In the very early days of Java, these were the only collection classes in the JDK. Back then (be-
fore Java 1.2), there was no formal definition of the Collections Framework; these were just use-
ful classes that the original Java platform provided.
When Java was first released, threading was poorly understood by most developers, and Java at-
tempted to make it easier for developers to avoid some of the pitfalls of coding in a threaded en-
vironment. Hence, these classes were thread-safe.
Unfortunately, synchronization—even uncontended synchronization—was a huge performance
problem in early versions of Java, so when the first major revision to the platform came out, the
Collections Framework took the opposite approach: all new collection classes would be unsyn-
chronized by default. Even though synchronization performance has drastically improved since
then, it still is not free, and having the option of unsynchronized collections helps everyone to
write faster programs (with the occasional bug caused by concurrently modifying an unsynchron-
Chapter 9 posited a microbenchmark to compare CAS-based protection to traditional syn-
chronization. That proved to be impractical in the threaded case, but what if the data in ques-
tion will only ever be accessed by a single thread—what would be the effect of not using any
synchronization at all? Table 12-7 shows that comparison. Because there is no attempt to
model the contention, the microbenchmark in this case is valid in this one circumstance:
when there can be no contention, and the question at hand is what the penalty is for “over-
synchronizing” access to the resource.

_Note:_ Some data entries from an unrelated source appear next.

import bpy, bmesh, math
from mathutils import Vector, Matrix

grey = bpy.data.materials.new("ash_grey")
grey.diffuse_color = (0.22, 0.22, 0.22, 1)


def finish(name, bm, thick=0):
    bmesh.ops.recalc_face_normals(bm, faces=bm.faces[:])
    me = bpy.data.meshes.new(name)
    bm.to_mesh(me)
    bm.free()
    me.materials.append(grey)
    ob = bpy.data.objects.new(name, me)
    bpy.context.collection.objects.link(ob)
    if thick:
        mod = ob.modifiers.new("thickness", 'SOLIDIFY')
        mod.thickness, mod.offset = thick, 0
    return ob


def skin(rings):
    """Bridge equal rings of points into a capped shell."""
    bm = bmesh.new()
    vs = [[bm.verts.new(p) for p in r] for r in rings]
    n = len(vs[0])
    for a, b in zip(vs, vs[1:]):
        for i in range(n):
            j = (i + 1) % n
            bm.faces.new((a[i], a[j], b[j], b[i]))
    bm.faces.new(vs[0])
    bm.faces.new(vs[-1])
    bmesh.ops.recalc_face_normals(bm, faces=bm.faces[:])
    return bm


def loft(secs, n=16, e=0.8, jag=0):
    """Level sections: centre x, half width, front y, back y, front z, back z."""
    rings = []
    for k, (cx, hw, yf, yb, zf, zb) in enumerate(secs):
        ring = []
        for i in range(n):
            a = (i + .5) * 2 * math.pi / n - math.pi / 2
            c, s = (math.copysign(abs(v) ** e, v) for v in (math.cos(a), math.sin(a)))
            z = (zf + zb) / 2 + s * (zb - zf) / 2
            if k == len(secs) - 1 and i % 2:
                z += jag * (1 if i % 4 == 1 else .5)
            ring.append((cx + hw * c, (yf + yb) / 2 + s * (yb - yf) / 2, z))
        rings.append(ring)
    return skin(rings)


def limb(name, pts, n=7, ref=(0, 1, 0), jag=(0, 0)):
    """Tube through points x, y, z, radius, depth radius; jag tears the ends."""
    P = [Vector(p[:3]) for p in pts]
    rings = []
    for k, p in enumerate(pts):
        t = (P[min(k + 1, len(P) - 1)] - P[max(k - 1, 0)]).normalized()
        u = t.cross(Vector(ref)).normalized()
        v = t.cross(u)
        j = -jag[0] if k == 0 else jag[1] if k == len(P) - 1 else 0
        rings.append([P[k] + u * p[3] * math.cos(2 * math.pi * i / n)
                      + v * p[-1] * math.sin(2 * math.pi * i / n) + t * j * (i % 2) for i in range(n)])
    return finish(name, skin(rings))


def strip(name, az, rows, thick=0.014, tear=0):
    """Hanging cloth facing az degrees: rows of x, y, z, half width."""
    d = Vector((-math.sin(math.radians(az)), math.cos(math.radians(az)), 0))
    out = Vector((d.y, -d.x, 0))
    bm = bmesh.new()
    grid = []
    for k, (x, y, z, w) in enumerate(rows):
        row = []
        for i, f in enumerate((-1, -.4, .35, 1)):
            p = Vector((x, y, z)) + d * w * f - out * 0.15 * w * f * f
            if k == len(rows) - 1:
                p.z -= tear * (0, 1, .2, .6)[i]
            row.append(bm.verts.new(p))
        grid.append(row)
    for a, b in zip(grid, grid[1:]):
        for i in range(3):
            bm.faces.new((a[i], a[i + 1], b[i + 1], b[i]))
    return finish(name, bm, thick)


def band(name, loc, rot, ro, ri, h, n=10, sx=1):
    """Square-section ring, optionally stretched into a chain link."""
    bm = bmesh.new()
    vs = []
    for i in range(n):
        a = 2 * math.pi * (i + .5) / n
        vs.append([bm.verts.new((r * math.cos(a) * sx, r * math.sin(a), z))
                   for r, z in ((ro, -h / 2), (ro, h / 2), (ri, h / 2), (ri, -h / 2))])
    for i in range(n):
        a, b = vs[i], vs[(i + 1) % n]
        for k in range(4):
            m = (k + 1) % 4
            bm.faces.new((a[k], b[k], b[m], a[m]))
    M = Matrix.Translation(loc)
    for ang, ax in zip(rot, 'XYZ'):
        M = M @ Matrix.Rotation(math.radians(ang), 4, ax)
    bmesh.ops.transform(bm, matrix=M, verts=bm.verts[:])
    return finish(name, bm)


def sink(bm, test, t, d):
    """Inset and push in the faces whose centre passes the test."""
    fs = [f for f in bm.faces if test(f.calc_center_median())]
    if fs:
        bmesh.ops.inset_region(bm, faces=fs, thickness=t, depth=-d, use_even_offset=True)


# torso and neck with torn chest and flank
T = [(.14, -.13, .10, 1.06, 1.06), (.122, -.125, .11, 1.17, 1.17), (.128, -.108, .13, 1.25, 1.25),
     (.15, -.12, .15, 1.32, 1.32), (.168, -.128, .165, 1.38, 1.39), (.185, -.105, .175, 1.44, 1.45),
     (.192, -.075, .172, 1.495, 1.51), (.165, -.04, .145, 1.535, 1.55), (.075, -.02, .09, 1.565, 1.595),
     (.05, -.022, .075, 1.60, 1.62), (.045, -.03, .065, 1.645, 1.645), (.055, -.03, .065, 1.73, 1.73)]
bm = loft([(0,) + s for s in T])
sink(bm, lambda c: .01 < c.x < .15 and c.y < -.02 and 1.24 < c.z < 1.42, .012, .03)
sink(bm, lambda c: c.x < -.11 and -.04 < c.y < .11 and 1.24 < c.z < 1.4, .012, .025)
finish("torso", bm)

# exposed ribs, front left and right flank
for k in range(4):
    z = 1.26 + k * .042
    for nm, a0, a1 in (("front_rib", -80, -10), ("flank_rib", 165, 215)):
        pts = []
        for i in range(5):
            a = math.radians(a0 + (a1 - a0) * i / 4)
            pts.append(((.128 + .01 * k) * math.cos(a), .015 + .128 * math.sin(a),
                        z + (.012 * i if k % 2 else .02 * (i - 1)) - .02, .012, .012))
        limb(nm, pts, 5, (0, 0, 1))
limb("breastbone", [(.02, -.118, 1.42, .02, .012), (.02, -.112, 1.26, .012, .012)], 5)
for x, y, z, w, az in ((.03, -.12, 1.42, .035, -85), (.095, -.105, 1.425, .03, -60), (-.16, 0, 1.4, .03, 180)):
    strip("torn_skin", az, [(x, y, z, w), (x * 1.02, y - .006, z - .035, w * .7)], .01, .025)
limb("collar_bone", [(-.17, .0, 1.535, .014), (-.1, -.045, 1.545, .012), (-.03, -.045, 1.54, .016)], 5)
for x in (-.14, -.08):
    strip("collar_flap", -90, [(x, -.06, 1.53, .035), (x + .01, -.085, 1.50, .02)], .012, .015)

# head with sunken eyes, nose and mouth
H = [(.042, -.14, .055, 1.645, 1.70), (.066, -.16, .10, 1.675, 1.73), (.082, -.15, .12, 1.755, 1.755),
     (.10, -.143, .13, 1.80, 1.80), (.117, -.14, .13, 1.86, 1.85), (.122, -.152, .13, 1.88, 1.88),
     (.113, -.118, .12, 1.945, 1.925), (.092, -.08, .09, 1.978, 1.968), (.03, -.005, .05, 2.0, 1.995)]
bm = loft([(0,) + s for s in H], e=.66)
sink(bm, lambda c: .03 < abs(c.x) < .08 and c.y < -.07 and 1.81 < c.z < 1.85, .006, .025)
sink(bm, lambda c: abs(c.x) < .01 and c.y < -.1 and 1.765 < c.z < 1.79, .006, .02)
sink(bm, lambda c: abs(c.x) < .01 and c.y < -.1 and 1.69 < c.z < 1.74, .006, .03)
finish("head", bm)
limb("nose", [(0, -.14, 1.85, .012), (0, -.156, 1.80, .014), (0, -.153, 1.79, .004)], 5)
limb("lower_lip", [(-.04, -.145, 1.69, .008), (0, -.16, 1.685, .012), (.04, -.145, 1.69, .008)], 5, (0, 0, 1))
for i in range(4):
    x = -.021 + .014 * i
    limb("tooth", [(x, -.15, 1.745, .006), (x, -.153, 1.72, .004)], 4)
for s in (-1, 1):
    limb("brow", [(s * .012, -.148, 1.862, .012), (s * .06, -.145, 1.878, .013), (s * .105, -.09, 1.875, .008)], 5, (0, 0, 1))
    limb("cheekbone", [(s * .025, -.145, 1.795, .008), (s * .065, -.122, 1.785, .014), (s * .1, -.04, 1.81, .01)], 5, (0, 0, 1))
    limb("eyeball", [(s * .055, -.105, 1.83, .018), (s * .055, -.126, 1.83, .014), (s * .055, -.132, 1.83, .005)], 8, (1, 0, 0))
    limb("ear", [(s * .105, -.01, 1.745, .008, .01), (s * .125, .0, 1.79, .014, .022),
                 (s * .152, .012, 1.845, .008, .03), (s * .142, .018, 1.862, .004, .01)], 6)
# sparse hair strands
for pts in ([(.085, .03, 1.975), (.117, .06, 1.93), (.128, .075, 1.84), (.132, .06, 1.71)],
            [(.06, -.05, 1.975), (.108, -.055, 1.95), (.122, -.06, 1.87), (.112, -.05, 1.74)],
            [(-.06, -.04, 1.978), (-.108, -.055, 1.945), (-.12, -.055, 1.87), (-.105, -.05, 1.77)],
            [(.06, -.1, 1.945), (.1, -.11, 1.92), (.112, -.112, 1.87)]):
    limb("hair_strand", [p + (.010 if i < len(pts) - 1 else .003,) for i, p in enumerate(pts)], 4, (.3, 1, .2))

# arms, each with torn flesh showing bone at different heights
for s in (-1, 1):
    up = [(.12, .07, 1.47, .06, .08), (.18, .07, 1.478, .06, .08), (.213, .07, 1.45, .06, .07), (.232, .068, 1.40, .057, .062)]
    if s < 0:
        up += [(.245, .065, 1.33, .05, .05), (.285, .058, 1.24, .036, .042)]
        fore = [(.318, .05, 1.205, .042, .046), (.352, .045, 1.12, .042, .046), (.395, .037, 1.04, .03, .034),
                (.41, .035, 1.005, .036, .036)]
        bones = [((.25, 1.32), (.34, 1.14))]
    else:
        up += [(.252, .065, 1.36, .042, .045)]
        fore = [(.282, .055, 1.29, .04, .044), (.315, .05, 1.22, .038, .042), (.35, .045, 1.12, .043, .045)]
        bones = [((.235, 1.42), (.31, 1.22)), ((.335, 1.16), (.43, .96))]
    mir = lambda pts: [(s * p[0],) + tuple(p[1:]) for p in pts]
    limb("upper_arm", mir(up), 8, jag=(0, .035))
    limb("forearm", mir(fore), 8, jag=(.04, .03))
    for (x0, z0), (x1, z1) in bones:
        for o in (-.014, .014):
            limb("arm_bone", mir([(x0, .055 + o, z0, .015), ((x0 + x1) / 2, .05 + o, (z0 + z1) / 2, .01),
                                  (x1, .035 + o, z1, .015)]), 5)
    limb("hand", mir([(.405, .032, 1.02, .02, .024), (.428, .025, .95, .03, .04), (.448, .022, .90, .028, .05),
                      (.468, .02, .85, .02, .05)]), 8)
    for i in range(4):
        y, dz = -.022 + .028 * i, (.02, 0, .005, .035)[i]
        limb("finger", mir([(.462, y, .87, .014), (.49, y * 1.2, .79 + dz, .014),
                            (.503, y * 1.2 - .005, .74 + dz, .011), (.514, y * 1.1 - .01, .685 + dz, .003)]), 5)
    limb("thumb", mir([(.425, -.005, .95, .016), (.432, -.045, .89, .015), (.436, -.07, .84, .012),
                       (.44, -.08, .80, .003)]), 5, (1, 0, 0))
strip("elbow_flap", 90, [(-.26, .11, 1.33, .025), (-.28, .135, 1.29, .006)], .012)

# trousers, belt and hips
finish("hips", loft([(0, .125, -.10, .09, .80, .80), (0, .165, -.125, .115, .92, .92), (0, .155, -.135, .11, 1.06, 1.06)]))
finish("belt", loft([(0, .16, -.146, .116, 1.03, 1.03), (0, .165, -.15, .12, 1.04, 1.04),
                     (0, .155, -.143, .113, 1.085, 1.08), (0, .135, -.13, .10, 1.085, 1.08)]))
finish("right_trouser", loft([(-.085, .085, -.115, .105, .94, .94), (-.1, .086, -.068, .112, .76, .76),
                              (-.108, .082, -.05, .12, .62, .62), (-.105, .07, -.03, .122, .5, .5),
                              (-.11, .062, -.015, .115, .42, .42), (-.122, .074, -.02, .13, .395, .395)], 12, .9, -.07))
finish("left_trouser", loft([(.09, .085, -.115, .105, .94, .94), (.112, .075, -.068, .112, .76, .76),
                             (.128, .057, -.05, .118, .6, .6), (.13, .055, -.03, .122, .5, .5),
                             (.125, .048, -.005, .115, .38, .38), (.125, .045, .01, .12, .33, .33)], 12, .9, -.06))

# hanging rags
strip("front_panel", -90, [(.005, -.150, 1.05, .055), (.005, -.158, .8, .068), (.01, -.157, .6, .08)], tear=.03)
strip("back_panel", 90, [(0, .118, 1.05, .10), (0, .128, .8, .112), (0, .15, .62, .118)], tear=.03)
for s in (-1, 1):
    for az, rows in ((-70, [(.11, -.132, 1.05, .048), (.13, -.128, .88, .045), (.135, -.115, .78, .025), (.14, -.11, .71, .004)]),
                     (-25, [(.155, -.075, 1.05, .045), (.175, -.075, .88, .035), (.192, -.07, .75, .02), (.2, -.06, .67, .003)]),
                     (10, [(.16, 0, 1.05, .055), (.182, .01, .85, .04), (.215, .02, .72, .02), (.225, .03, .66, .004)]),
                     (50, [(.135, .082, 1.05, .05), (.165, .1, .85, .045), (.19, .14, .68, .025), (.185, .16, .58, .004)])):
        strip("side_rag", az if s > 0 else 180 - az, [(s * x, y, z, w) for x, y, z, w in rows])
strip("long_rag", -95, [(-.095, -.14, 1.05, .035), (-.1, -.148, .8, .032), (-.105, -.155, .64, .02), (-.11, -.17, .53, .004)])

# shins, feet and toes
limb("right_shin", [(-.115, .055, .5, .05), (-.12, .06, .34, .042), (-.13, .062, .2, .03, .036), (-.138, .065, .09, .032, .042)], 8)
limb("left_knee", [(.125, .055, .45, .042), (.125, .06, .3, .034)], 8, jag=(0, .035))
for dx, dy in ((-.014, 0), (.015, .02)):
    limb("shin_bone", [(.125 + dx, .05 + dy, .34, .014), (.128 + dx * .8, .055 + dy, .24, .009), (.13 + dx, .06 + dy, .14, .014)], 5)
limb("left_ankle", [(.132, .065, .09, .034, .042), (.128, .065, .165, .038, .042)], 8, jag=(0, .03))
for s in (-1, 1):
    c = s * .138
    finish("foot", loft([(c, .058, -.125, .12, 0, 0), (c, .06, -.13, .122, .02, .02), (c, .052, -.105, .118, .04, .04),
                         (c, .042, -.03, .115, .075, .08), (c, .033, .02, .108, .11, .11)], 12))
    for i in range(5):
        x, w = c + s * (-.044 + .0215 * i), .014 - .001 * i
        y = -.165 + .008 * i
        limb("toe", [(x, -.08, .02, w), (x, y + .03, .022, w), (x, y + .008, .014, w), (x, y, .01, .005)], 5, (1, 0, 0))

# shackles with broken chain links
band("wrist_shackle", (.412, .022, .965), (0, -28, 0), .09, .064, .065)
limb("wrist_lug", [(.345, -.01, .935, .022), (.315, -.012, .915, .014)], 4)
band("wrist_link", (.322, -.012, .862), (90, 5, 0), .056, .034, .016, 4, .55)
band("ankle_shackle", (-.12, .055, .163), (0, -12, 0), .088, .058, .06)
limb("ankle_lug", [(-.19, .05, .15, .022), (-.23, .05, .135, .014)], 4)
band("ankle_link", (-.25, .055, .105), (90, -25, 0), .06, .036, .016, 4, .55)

Table 12-7. Performance of synchronized and unsynchronized access
6.6 seconds 13 nanoseconds
11.8 seconds 23 nanoseconds
Unsynchronized method 3.9 seconds 7.8 nanoseconds